Dr. DePauw held several leadership roles in graduate education during her career.  She was a founding member and Facilitator/Chair for the Virginia Council of Graduate School (VCGS), served as President of the Council of Southern Graduate Schools (CSGS) 2007-2008, served as Chair of the 2010 Board of Directors of the Council of Graduate Schools (CGS), and served as Chair of the GRE Board (2013-2014).  She has been a panelist, speaker and presenter at regional affiliates (CSGS, WAGS), national meetings and workshops (CGS, NSF IGERT, Advance/NSF), and international conferences (European University Association, Council of Doctoral Education). She served as the Principal Investigator for a planning grant from NSF/AGEP to develop a model for the Virginia Alliance for Graduate Education and the Professoriate.  She served as principal investigator when the Graduate School was selected as research partner in the CGS initiative, “Modeling Effective Research Ethics Education in Graduate International Collaborations” (2012-2014).  

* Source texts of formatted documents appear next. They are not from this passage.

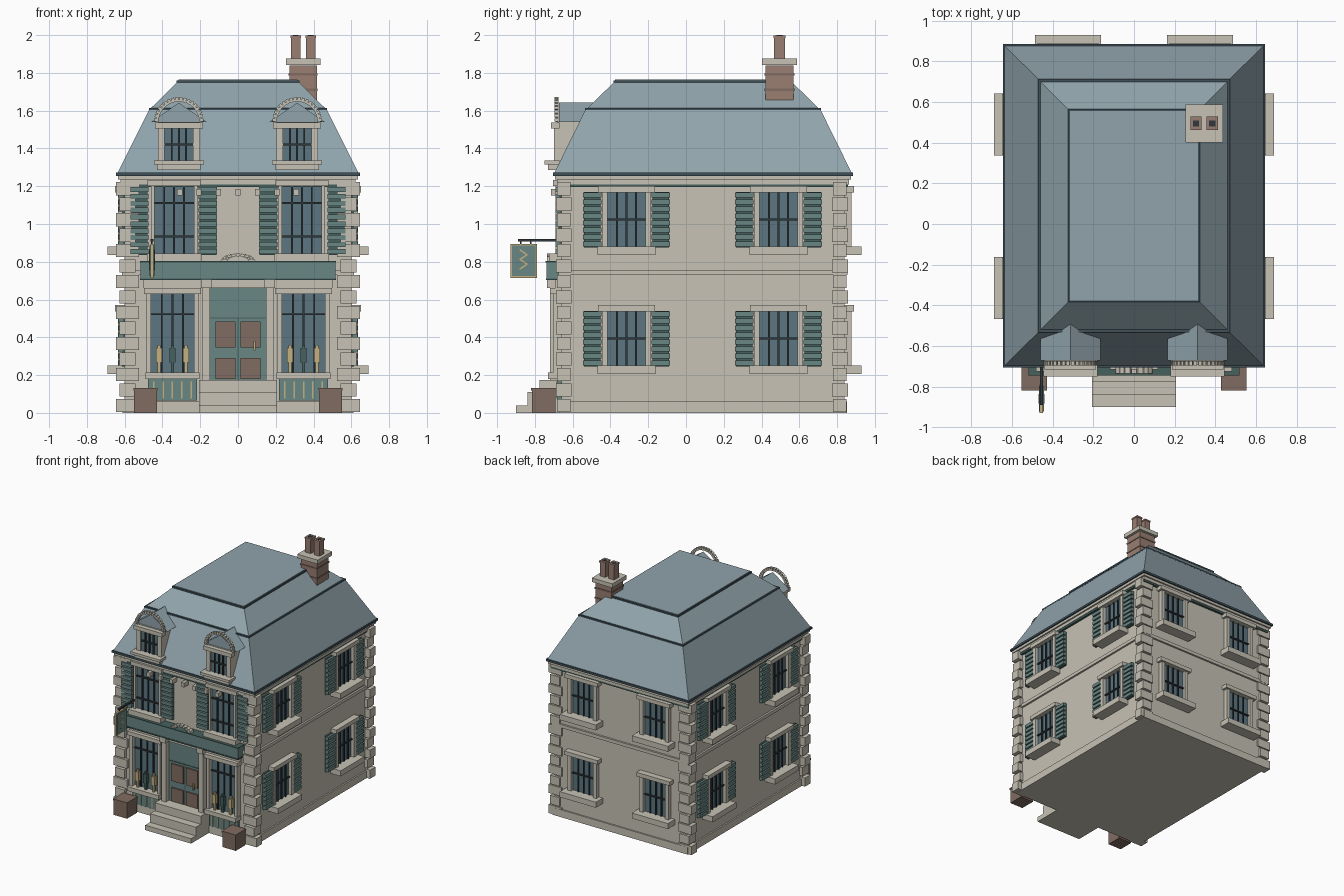
import bpy, bmesh, math
from mathutils import Matrix, Vector

if "Cube" in bpy.data.objects:
    bpy.data.objects.remove(bpy.data.objects["Cube"])

COL = dict(stone=(.57, .54, .46), slate=(.28, .37, .41), slate_dark=(.05, .08, .10), green=(.14, .24, .23),
           green_dark=(.06, .12, .11), glass=(.11, .18, .22), iron=(.03, .04, .045),
           brown=(.22, .15, .12), brick=(.32, .21, .17), gold=(.55, .44, .22))
mats, parts = {}, {}
for k, c in COL.items():
    mats[k] = bpy.data.materials.new(k)
    mats[k].diffuse_color = (*c, 1)
CY = 0.09  # building centre in y


def part(name, mat):
    return parts.setdefault(name, (bmesh.new(), mat))[0]


def box(name, mat, x0, x1, y0, y1, z0, z1, rot=None):
    m = Matrix.Translation(((x0 + x1) / 2, (y0 + y1) / 2, (z0 + z1) / 2))
    if rot:
        m = m @ rot
    m = m @ Matrix.Diagonal((x1 - x0, y1 - y0, z1 - z0, 1))
    bmesh.ops.create_cube(part(name, mat), size=1, matrix=m)


def loft(name, mat, a, b):
    """Closed solid between two matching rings of points."""
    bm = part(name, mat)
    va, vb = [bm.verts.new(p) for p in a], [bm.verts.new(p) for p in b]
    bm.faces.new(va[::-1])
    bm.faces.new(vb)
    for i in range(len(a)):
        j = (i + 1) % len(a)
        bm.faces.new((va[i], va[j], vb[j], vb[i]))


def prism(name, mat, pts, y0, y1):
    loft(name, mat, [(x, y0, z) for x, z in pts], [(x, y1, z) for x, z in pts])


def arch(name, mat, cx, cz, y0, y1, r0, r1, n, gap=0, sz=1):
    for i in range(n):
        t0, t1 = math.pi * (i + gap) / n, math.pi * (i + 1 - gap) / n
        prism(name, mat, [(cx + r * math.cos(t), cz + sz * r * math.sin(t))
                          for r, t in ((r0, t0), (r1, t0), (r1, t1), (r0, t1))], y0, y1)


def wall_box(face, name, mat, u0, u1, z0, z1, d0, d1):
    """Box on a wall: u along the wall, d outward from it."""
    if face == 'front':
        box(name, mat, u0, u1, -.66 - d1, -.66 - d0, z0, z1)
    elif face == 'back':
        box(name, mat, u0, u1, .84 + d0, .84 + d1, z0, z1)
    elif face == 'right':
        box(name, mat, .6 + d0, .6 + d1, u0, u1, z0, z1)
    elif face == 'left':
        box(name, mat, -.6 - d1, -.6 - d0, u0, u1, z0, z1)
    else:  # dormer front
        box(name, mat, u0, u1, -.68 - d1, -.68 - d0, z0, z1)


def window(face, u, z0, z1, w, sill_w, sill_d=.09, fw=.03, fd=.035, lint=.15, rails=(.5,), sill_h=.045):
    """Glass, glazing bars, stone surround, lintel and sill."""
    h = w / 2
    wall_box(face, 'window_glass', 'glass', u - h, u + h, z0, z1, -.01, .008)
    for k in (-.5, 0, .5):
        wall_box(face, 'glazing_bars', 'iron', u + k * h - .005, u + k * h + .005, z0, z1, .005, .018)
    for r in rails:
        z = z0 + r * (z1 - z0)
        wall_box(face, 'glazing_bars', 'iron', u - h, u + h, z - .005, z + .005, .005, .02)
    for s in (-1, 1):
        a, b = sorted((u + s * h, u + s * (h + fw)))
        wall_box(face, 'window_surrounds', 'stone', a, b, z0, z1, -.01, fd)
    wall_box(face, 'window_lintels', 'stone', u - lint, u + lint, z1, z1 + .032, -.01, fd + .015)
    wall_box(face, 'window_sills', 'stone', u - sill_w / 2, u + sill_w / 2, z0 - sill_h, z0, -.01, sill_d)


def shutter(face, u0, u1, z0, z1):
    wall_box(face, 'shutter_backs', 'green_dark', u0 + .005, u1 - .005, z0, z1, 0, .014)
    n = round((z1 - z0) / .036)
    p = (z1 - z0) / n
    for i in range(n):
        wall_box(face, 'shutter_slats', 'green', u0, u1, z0 + i * p + .006, z0 + (i + 1) * p - .004, .01, .032)


# walls, plinth, string course, cornice
def ring(name, mat, e, z0, z1):
    box(name, mat, -.6 - e, .6 + e, -.66 - e, .84 + e, z0, z1)


ring('walls', 'stone', 0, 0, 1.25)
ring('plinth', 'stone', .012, 0, .06)
ring('string_course', 'stone', .015, .73, .757)
ring('frieze_band', 'green_dark', .018, 1.195, 1.21)
ring('cornice', 'stone', .022, 1.21, 1.235)
ring('cornice', 'stone', .034, 1.235, 1.255)

# corner quoins
for sx in (-1, 1):
    for yc in (-.647, .815):
        for i in range(15):
            hx, hy = (.06, .036) if i % 2 == 0 else (.043, .042)
            z = i * .082
            box('quoins', 'stone', sx * .585 - hx, sx * .585 + hx, yc - hy, yc + hy, z + .004, z + .074)


# mansard roof in two tiers with edge trims
def rect(hx, hy, z):
    return [(-hx, CY - hy, z), (hx, CY - hy, z), (hx, CY + hy, z), (-hx, CY + hy, z)]


loft('lower_roof', 'slate', rect(.64, .79, 1.265), rect(.468, .62, 1.61))
loft('upper_roof', 'slate', rect(.465, .615, 1.61), rect(.32, .47, 1.752))
for hx, hy, z0, z1 in ((.645, .795, 1.255, 1.272), (.472, .624, 1.603, 1.615)):
    loft('roof_trim', 'slate_dark', rect(hx, hy, z0), rect(hx, hy, z1))
loft('roof_trim', 'slate_dark', rect(.325, .475, 1.748), rect(.325, .475, 1.76))
loft('roof_top', 'slate', rect(.316, .466, 1.755), rect(.316, .466, 1.764))

# chimney
box('chimney_stack', 'brick', .272, .418, .42, .57, 1.55, 1.84)
for z in (1.705, 1.785):
    box('chimney_bands', 'brown', .268, .422, .416, .574, z, z + .012)
box('chimney_cap', 'stone', .253, .437, .402, .588, 1.842, 1.875)
for x in (.305, .385):
    box('chimney_pots', 'brick', x - .025, x + .025, .465, .525, 1.875, 1.985)
    box('chimney_pots', 'brick', x - .028, x + .028, .462, .528, 1.985, 1.998)
    box('pot_openings', 'iron', x - .015, x + .015, .48, .51, 1.99, 2.0)

# dormers
for cx in (-.313, .313):
    box('dormer_bodies', 'stone', cx - .11, cx + .11, -.68, -.5, 1.285, 1.54)
    window('dormer', cx, 1.335, 1.505, .15, .265, .07, .036, .02, .127, (.5,), .02)
    wall_box('dormer', 'dormer_aprons', 'stone', cx - .115, cx + .115, 1.285, 1.318, -.01, .05)
    prism('dormer_roofs', 'slate', [(cx - .147, 1.54), (cx + .147, 1.54), (cx, 1.642)], -.672, -.46)
    arch('dormer_arches', 'stone', cx, 1.54, -.692, -.676, .108, .12, 16)
    arch('dormer_beads', 'stone', cx, 1.54, -.697, -.674, .114, .132, 18, .14)

# side and back windows
for f in ('left', 'right'):
    for u in (-.315, .49):
        for z in (.25, .88):
            window(f, u, z, z + .288, .2, .305)
            for s in (-1, 1):
                a, b = sorted((u + s * .132, u + s * .23))
                shutter(f, a, b, z - .005, z + .29)
for u in (-.325, .325):
    for z in (.25, .88):
        window('back', u, z, z + .288, .2, .325)

# front facade: mirrored upper and shop windows
for s in (-1, 1):
    u = s * .338
    window('front', u, .845, 1.2, .21, .29, .065, .018, .03, .14, (.25, .75), .04)
    for a, b in ((.475, .57), (.11, .208)):
        lo, hi = sorted((s * a, s * b))
        shutter('front', lo, hi, .835, 1.2)
    u = s * .347
    window('front', u, .215, .63, .226, .285, .07, .025, .045, .15, (.74,), .035)
    wall_box('front', 'shop_panels', 'green', u - .13, u + .13, .065, .18, 0, .02)
    for k in range(5):
        x = u + (k - 2) * .05
        wall_box('front', 'panel_beads', 'gold', x - .004, x + .004, .075, .165, .02, .026)
    # goods on display
    for k in (-1, 0, 1):
        m = 'green_dark' if k == 0 else 'gold'
        x = u + k * .072
        wall_box('front', 'jars_' + m, m, x - .016, x + .016, .268, .343, .015, .045)
        wall_box('front', 'jars_' + m, m, x - .008, x + .008, .215, .36, .02, .04)
    # door pilasters and planters
    a, b = sorted((s * .147, s * .187))
    wall_box('front', 'door_pilasters', 'stone', a, b, .17, .66, 0, .06)
    wall_box('front', 'door_pilasters', 'stone', a - .008, b + .008, .66, .71, 0, .075)
    a, b = sorted((s * .43, s * .55))
    box('planters', 'brown', a, b, -.815, -.69, 0, .118)
    box('planter_rims', 'brown', a - .003, b + .003, -.82, -.687, .118, .132)

# shop fascia, crest and dentils
wall_box('front', 'shop_lintel', 'stone', -.5, .5, .66, .71, 0, .03)
wall_box('front', 'shop_fascia', 'green', -.515, .515, .712, .795, 0, .078)
wall_box('front', 'fascia_edges', 'green_dark', -.52, .52, .703, .712, 0, .082)
wall_box('front', 'fascia_edges', 'green_dark', -.52, .52, .795, .803, 0, .085)
arch('crest', 'stone', 0, .803, -.735, -.7, .055, .092, 9, .08, .45)
for k in range(-3, 4):
    wall_box('front', 'dentils', 'stone', k * .103 - .014, k * .103 + .014, 1.15, 1.185, 0, .055)

# door
wall_box('front', 'door', 'green', -.147, .147, .17, .66, 0, .018)
wall_box('front', 'door_seams', 'green_dark', -.003, .003, .17, .5, .015, .022)
wall_box('front', 'door_seams', 'green_dark', -.147, .147, .5, .506, .015, .022)
for s in (-1, 1):
    a, b = sorted((s * .012, s * .12))
    for z0, z1 in ((.18, .29), (.345, .485)):
        wall_box('front', 'door_panels', 'brown', a, b, z0, z1, .015, .03)
wall_box('front', 'door_handle', 'gold', .083, .093, .33, .38, .03, .05)

# steps
for y, z in ((-.9, .04), (-.838, .11), (-.775, .175)):
    box('steps', 'stone', -.207, .207, y, -.65, 0, z)

# hanging sign with a zigzag ornament
box('sign_bracket', 'iron', -.463, -.448, -.89, -.65, .907, .92)
box('sign_hangers', 'iron', -.459, -.452, -.9 + .02, -.872, .89, .91)
box('sign_hangers', 'iron', -.459, -.452, -.825, -.817, .89, .91)
box('sign_frame', 'gold', -.464, -.447, -.93, -.79, .715, .895)
box('sign_board', 'green', -.468, -.443, -.922, -.798, .724, .886)
for z, a in ((.775, .6), (.8, -.6), (.825, .6), (.85, -.6)):
    box('sign_ornament', 'gold', -.471, -.44, -.885, -.835, z - .004, z + .004, Matrix.Rotation(a, 4, 'X'))

# turn the collected parts into objects
for name, (bm, mat) in parts.items():
    bmesh.ops.recalc_face_normals(bm, faces=bm.faces)
    me = bpy.data.meshes.new(name)
    bm.to_mesh(me)
    bm.free()
    me.materials.append(mats[mat])
    bpy.context.collection.objects.link(bpy.data.objects.new(name, me))

for m in bpy.data.materials:
    if m.users and not m.is_grease_pencil:
        m.use_nodes = True
        m.node_tree.nodes["Principled BSDF"].inputs["Base Color"].default_value = m.diffuse_color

Dr. DePauw is an internationally recognized scholar in the fields of adapted physical activity, disability sport and disability studies.  She has published extensively, presented keynote and scholar lectures (more than 150) around the world.  Her scholarship has focused on inclusion, equity issues, social construction of disability, and sociology of the body.  In recognition of her scholarly contributions, she was elected as a member of the American Academy for Kinesiology in 1997.  Throughout her academic career, she has served in leadership positions for national and international associations, received numerous honors and awards and has worked extensively with the United States Olympic Committee, the International Paralympic Committee and the Olympic & Paralympic Congresses since 1984.
   
Dr. DePauw holds a bachelor’s degree in sociology from Whittier College, a master’s degree in Special Education from California State University, Long Beach, and a Ph.D. in Kinesiology from Texas Woman’s University.  In the 1970s, she taught with the Los Angeles City and Los Angeles County Schools and California State University – Los Angeles before moving to Washington State University, where she served for 22 years on the faculty and as an administrator.